Looking a bit like high school seniors on prom night, Virginia Gov. Charles S. Robb and Democratic congressional candidates Richard L. Saslaw and John Flannery suited up and piled into a brown convertible yesterday to do a some last-minute courting of Northern Virginia voters.
The eager trio was clearly the last thing that Harriet Prignano and her husband Richard expected to see when they sat down to shrimp salad on a plain bagel at a restaurant in Old Town Alexandria.
"This is marvelous!" Prignano said, eyes wide as Robb, Saslaw, Flannery and a phalanx of police officers, campaign workers and camera crews streamed through the door and crowded around her table. "We didn't have anything like this on Long Island."
Prignano, a new arrival to the Virginia suburbs, sat patiently as the three peered over her booth, smiled and asked questions. After a few minutes, Robb decided they'd interrupted her lunch long enough and led the crowd out the door. As they exited, the startled expression on Prignano's face relaxed into a smile.
Who will she vote for? "Really, it's hard to say," Prignano said slowly. "I'm a Republican. But I do think these gentlemen will be great congressmen because they really seem to give their all."
Four days before the election, politicians are thick as crows on Virginia's highways and byways. So thick, in fact, that it gets hard to keep them straight. "There's a man named . . . named Hyland," Prignano said ruminatively. "He stands out on Rte. 1, I think . . . but I'm not sure he's in my area . . . ."
By the time Prignano stopped talking about Gerald Hyland, a Democratic candidate for the Fairfax County Board of Supervisors and got back to her bagel, Robb and Co. were already zooming out of Alexandria toward Fairfax City.
For Saslaw and Flannery, the 90 minutes from a commuter terminal at National Airport to Old Town and then to Fairfax was a final hurrah after months of campaigning to defeat two well-financed Republican incumbents.
For Robb, a Northern Virginian, it was a chance to visit old stomping grounds and put his shoulder to the Democratic effort.
"The fact that Lynda and I are moving back to Northern Virginia," Robb said, gives him a great interest in both the Saslaw and Flannery races. "I have absolutely no hesitation in endorsing them."
Of the 8th District's Saslaw, Robb said: "I have known and worked with Dick Saslaw, he's handled a lot of really tough legislation in the state Senate and he's shepherded it through. He's respected by colleagues on both sides of the aisle."
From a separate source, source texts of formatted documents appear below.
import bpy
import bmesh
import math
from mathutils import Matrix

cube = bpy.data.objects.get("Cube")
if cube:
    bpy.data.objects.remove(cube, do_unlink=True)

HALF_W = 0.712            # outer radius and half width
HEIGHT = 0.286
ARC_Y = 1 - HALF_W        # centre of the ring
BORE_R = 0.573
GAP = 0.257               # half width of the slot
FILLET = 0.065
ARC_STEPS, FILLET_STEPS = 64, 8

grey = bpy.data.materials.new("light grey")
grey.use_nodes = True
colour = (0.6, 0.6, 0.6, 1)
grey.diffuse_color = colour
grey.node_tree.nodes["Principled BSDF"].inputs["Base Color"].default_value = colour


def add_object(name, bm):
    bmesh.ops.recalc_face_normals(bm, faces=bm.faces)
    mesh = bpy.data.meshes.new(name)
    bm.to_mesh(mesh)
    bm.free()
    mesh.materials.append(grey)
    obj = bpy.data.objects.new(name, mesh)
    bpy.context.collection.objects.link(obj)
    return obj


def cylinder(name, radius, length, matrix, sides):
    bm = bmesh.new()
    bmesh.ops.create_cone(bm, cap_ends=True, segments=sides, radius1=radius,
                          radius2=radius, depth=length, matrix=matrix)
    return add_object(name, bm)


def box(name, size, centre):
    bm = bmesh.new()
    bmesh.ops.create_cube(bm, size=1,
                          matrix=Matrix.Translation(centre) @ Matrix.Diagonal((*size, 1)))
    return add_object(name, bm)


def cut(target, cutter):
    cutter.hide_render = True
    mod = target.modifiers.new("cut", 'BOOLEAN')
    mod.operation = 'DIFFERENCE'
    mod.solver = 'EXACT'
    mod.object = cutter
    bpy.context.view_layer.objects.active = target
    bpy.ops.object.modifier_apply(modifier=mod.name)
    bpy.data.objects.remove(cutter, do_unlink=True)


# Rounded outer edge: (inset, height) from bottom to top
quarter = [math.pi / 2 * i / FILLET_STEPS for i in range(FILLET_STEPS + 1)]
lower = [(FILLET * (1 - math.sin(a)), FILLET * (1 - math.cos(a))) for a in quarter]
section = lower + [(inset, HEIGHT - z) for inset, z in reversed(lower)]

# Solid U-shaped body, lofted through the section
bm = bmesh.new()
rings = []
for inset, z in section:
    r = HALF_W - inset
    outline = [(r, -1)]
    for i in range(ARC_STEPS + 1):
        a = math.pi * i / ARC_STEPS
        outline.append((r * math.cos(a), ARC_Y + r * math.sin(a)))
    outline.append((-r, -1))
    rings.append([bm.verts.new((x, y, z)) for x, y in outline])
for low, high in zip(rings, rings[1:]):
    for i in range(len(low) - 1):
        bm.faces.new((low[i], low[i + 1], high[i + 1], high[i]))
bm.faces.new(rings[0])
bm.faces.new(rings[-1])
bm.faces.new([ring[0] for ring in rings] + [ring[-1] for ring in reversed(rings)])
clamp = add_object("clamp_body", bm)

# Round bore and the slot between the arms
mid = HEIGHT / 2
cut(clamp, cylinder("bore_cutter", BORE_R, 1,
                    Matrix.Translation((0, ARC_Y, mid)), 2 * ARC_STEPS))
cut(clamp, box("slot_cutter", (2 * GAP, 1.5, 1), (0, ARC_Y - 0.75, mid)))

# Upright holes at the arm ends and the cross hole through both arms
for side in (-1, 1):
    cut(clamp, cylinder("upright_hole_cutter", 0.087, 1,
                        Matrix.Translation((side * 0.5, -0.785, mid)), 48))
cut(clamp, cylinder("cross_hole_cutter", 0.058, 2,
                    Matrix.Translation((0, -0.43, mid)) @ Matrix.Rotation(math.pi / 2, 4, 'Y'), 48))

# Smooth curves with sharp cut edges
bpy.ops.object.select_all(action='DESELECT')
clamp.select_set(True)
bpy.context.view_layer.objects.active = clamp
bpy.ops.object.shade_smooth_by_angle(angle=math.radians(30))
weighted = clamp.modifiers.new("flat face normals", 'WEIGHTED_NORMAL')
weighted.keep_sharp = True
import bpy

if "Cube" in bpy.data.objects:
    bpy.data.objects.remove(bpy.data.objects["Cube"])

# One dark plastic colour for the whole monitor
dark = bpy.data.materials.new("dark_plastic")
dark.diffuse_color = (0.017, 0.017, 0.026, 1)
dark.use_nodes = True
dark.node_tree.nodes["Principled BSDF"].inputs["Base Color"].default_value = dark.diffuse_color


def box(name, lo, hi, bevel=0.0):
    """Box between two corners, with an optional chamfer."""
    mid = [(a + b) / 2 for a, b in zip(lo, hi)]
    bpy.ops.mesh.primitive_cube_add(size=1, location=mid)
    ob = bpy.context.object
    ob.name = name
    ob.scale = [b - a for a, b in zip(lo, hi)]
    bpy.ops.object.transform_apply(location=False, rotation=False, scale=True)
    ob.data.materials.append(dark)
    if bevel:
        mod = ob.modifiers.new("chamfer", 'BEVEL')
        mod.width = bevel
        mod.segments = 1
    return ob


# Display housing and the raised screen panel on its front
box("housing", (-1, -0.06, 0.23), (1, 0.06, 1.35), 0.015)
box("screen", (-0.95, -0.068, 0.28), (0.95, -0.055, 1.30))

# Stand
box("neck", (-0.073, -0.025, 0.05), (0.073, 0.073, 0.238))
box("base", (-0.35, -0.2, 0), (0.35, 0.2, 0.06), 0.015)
Saslaw is opposing Republican Rep. Stan Parris.
Robb, whose home is in McLean, also said that he cast his own vote by absentee ballot a few days ago, and that he had supported Flannery, who is running against GOP Rep. Frank R. Wolf. Flannery "can count on me," Robb said.
Robb remained coy about his own plans when he leaves office in 1986. Democratic party leaders urged him to run against Republican Sen. John W. Warner this fall, but Robb refused.
Crowds yesterday were sparse but appreciative. At National Airport, the group was joined by Arlington Democrat John Milliken, who is seeking reelection to the county board there. In Alexandria, Mayor Charles E. Beatley and Vice Mayor Patsy Ticer were among the Democratic well-wishers. Passers-by picked up campaign literature and a few called "Good luck!"